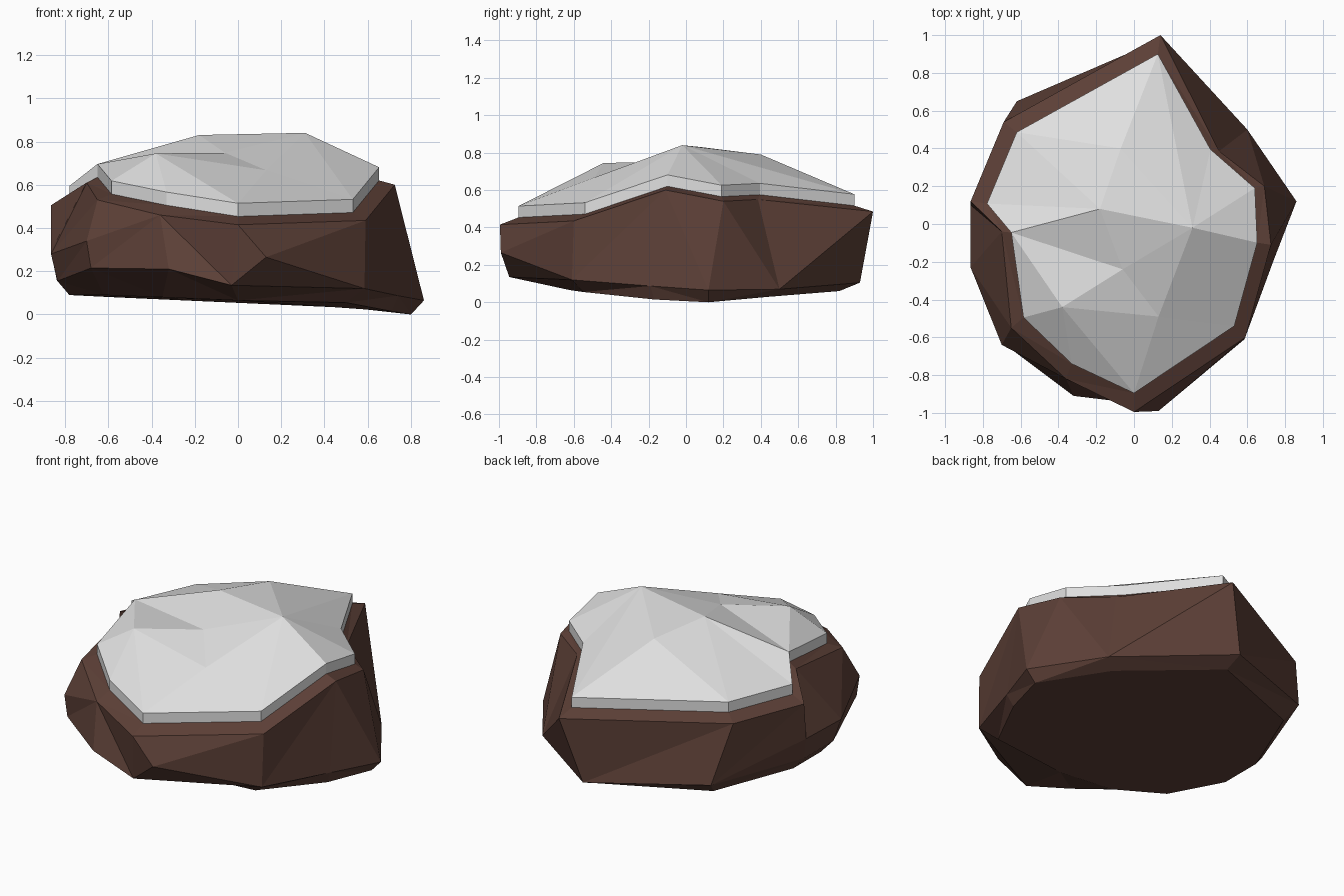
import bpy, bmesh
from mathutils import Vector

if "Cube" in bpy.data.objects:
    bpy.data.objects.remove(bpy.data.objects["Cube"])


def material(name, rgb):
    m = bpy.data.materials.new(name)
    m.diffuse_color = (*rgb, 1)
    m.use_nodes = True
    m.node_tree.nodes["Principled BSDF"].inputs["Base Color"].default_value = m.diffuse_color
    return m


def make_object(name, points, faces, mat):
    bm = bmesh.new()
    verts = [bm.verts.new(p) for p in points]
    for f in faces:
        bm.faces.new([verts[i] for i in f])
    bmesh.ops.recalc_face_normals(bm, faces=bm.faces)
    # facet the uneven quads so every face is flat
    bmesh.ops.triangulate(bm, faces=[f for f in bm.faces if len(f.verts) == 4],
                          quad_method='SHORT_EDGE')
    mesh = bpy.data.meshes.new(name)
    bm.to_mesh(mesh)
    bm.free()
    ob = bpy.data.objects.new(name, mesh)
    bpy.context.collection.objects.link(ob)
    mesh.materials.append(mat)
    return ob


def bridge(a, b, n):
    """Quads joining the rings of n points that start at a and b."""
    return [(a + i, a + (i + 1) % n, b + (i + 1) % n, b + i) for i in range(n)]


brown = material("brown rock", (0.109, 0.051, 0.038))
white = material("white snow", (0.745, 0.745, 0.745))

# Rock outline, clockwise from the back tip: upper rim, lower bulge, base
rim = [(.14, 1, .485), (.45, .385, .55), (.69, .20, .54), (.725, -.11, .60),
       (.59, -.60, .435), (0, -.995, .415), (-.36, -.82, .46), (-.65, -.55, .53),
       (-.70, -.04, .61), (-.865, .12, .505), (-.69, .54, .50)]
low = [(.03, .93, .105), (.60, .50, .07), (.86, .12, .065), (.74, -.19, .087),
       (.585, -.61, .12), (-.03, -.945, .135), (-.32, -.91, .21), (-.68, -.64, .215),
       (-.835, -.20, .155), (-.838, .08, .158), (-.62, .65, .155)]
base = [(.03, .82, .06), (.53, .45, .03), (.80, .12, 0), (.71, -.17, .015),
        (.50, -.55, .055), (0, -.62, .065), (-.35, -.60, .08), (-.62, -.46, .09),
        (-.78, -.16, .09), (-.78, .10, .09), (-.58, .57, .08)]
n = len(rim)

# Waist points where the sides bulge out
waist = {5: (.13, -.99, .265), 7: (-.70, -.64, .34),
         8: (-.865, -.23, .28), 9: (-.865, .10, .29)}

# Snow line: the rim drawn in towards the middle and slightly up, a few points nudged
snow_low = [Vector((x * .9, y * .9, z + (.8 - z) * .1)) for x, y, z in rim]
for i, p in {1: (.405, .395, .575), 2: (.64, .19, .565), 6: (-.33, -.74, .505),
             8: (-.65, -.045, .635)}.items():
    snow_low[i] = Vector(p)
step = Vector((0, 0, .061))
snow_top = [p + step for p in snow_low]

# Crest points and the facets joining them to the snow line
crest = [Vector(p) for p in [(.31, -.02, .84), (-.18, .08, .83), (-.07, .40, .79),
                             (-.06, -.24, .748), (-.38, -.44, .745), (.13, -.49, .667)]]
A, B, C, D, E, F = range(n, n + 6)
top = [(0, 1, A), (0, A, C), (1, 2, A), (2, 3, A), (3, 4, A), (4, F, A), (4, 5, F),
       (5, 6, E), (5, E, F), (6, 7, E), (7, 8, E), (8, D, E), (D, F, E), (A, F, D),
       (A, D, B), (8, B, D), (8, 9, B), (9, 10, B), (10, C, B), (0, C, 10), (A, B, C)]

# Rock: dome under the snow, rim band, faceted sides, underside, base
n_top = n + 6
start = {'R': n_top, 'L': n_top + n, 'B': n_top + 2 * n}
index = {f"{k}{i}": s + i for k, s in start.items() for i in range(n)}
index.update({f"W{k}": n_top + 3 * n + j for j, k in enumerate(waist)})
sides = """R0 R1 L1,R0 L1 L0,R1 R2 L1,R2 L2 L1,R2 R3 L2,R3 L3 L2,R3 R4 L4,R3 L4 L3,
R4 R5 W5,R4 W5 L4,W5 L5 L4,R5 R6 L5,R5 L5 W5,R6 L6 L5,R6 R7 W7,R6 W7 L7,R6 L7 L6,
R7 R8 W8,R7 W8 W7,W7 W8 L8,W7 L8 L7,R8 R9 W9,R8 W9 W8,W8 W9 L9 L8,
R9 R10 L10,R9 L10 W9,W9 L10 L9,R10 R0 L0,R10 L0 L10"""
side_faces = [tuple(index[k] for k in f.split()) for f in sides.split(",")]
make_object("rock",
            [*snow_low, *[p - step for p in crest], *rim, *low, *base, *waist.values()],
            top + bridge(0, start['R'], n) + side_faces
            + bridge(start['L'], start['B'], n)
            + [tuple(range(start['B'], start['B'] + n))], brown)

# Snow cap: thin edge band plus faceted crest, resting on the rock
make_object("snow_cap", [*snow_low, *snow_top, *crest],
            bridge(0, n, n) + [tuple(i + n for i in f) for f in top], white)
•••••
◆ Problem
Make an exact copy of all entries above, dropping the images.

◆ Task result
import bpy, bmesh
from mathutils import Vector

if "Cube" in bpy.data.objects:
    bpy.data.objects.remove(bpy.data.objects["Cube"])


def material(name, rgb):
    m = bpy.data.materials.new(name)
    m.diffuse_color = (*rgb, 1)
    m.use_nodes = True
    m.node_tree.nodes["Principled BSDF"].inputs["Base Color"].default_value = m.diffuse_color
    return m


def make_object(name, points, faces, mat):
    bm = bmesh.new()
    verts = [bm.verts.new(p) for p in points]
    for f in faces:
        bm.faces.new([verts[i] for i in f])
    bmesh.ops.recalc_face_normals(bm, faces=bm.faces)
    # facet the uneven quads so every face is flat
    bmesh.ops.triangulate(bm, faces=[f for f in bm.faces if len(f.verts) == 4],
                          quad_method='SHORT_EDGE')
    mesh = bpy.data.meshes.new(name)
    bm.to_mesh(mesh)
    bm.free()
    ob = bpy.data.objects.new(name, mesh)
    bpy.context.collection.objects.link(ob)
    mesh.materials.append(mat)
    return ob


def bridge(a, b, n):
    """Quads joining the rings of n points that start at a and b."""
    return [(a + i, a + (i + 1) % n, b + (i + 1) % n, b + i) for i in range(n)]


brown = material("brown rock", (0.109, 0.051, 0.038))
white = material("white snow", (0.745, 0.745, 0.745))

# Rock outline, clockwise from the back tip: upper rim, lower bulge, base
rim = [(.14, 1, .485), (.45, .385, .55), (.69, .20, .54), (.725, -.11, .60),
       (.59, -.60, .435), (0, -.995, .415), (-.36, -.82, .46), (-.65, -.55, .53),
       (-.70, -.04, .61), (-.865, .12, .505), (-.69, .54, .50)]
low = [(.03, .93, .105), (.60, .50, .07), (.86, .12, .065), (.74, -.19, .087),
       (.585, -.61, .12), (-.03, -.945, .135), (-.32, -.91, .21), (-.68, -.64, .215),
       (-.835, -.20, .155), (-.838, .08, .158), (-.62, .65, .155)]
base = [(.03, .82, .06), (.53, .45, .03), (.80, .12, 0), (.71, -.17, .015),
        (.50, -.55, .055), (0, -.62, .065), (-.35, -.60, .08), (-.62, -.46, .09),
        (-.78, -.16, .09), (-.78, .10, .09), (-.58, .57, .08)]
n = len(rim)

# Waist points where the sides bulge out
waist = {5: (.13, -.99, .265), 7: (-.70, -.64, .34),
         8: (-.865, -.23, .28), 9: (-.865, .10, .29)}

# Snow line: the rim drawn in towards the middle and slightly up, a few points nudged
snow_low = [Vector((x * .9, y * .9, z + (.8 - z) * .1)) for x, y, z in rim]
for i, p in {1: (.405, .395, .575), 2: (.64, .19, .565), 6: (-.33, -.74, .505),
             8: (-.65, -.045, .635)}.items():
    snow_low[i] = Vector(p)
step = Vector((0, 0, .061))
snow_top = [p + step for p in snow_low]

# Crest points and the facets joining them to the snow line
crest = [Vector(p) for p in [(.31, -.02, .84), (-.18, .08, .83), (-.07, .40, .79),
                             (-.06, -.24, .748), (-.38, -.44, .745), (.13, -.49, .667)]]
A, B, C, D, E, F = range(n, n + 6)
top = [(0, 1, A), (0, A, C), (1, 2, A), (2, 3, A), (3, 4, A), (4, F, A), (4, 5, F),
       (5, 6, E), (5, E, F), (6, 7, E), (7, 8, E), (8, D, E), (D, F, E), (A, F, D),
       (A, D, B), (8, B, D), (8, 9, B), (9, 10, B), (10, C, B), (0, C, 10), (A, B, C)]

# Rock: dome under the snow, rim band, faceted sides, underside, base
n_top = n + 6
start = {'R': n_top, 'L': n_top + n, 'B': n_top + 2 * n}
index = {f"{k}{i}": s + i for k, s in start.items() for i in range(n)}
index.update({f"W{k}": n_top + 3 * n + j for j, k in enumerate(waist)})
sides = """R0 R1 L1,R0 L1 L0,R1 R2 L1,R2 L2 L1,R2 R3 L2,R3 L3 L2,R3 R4 L4,R3 L4 L3,
R4 R5 W5,R4 W5 L4,W5 L5 L4,R5 R6 L5,R5 L5 W5,R6 L6 L5,R6 R7 W7,R6 W7 L7,R6 L7 L6,
R7 R8 W8,R7 W8 W7,W7 W8 L8,W7 L8 L7,R8 R9 W9,R8 W9 W8,W8 W9 L9 L8,
R9 R10 L10,R9 L10 W9,W9 L10 L9,R10 R0 L0,R10 L0 L10"""
side_faces = [tuple(index[k] for k in f.split()) for f in sides.split(",")]
make_object("rock",
            [*snow_low, *[p - step for p in crest], *rim, *low, *base, *waist.values()],
            top + bridge(0, start['R'], n) + side_faces
            + bridge(start['L'], start['B'], n)
            + [tuple(range(start['B'], start['B'] + n))], brown)

# Snow cap: thin edge band plus faceted crest, resting on the rock
make_object("snow_cap", [*snow_low, *snow_top, *crest],
            bridge(0, n, n) + [tuple(i + n for i in f) for f in top], white)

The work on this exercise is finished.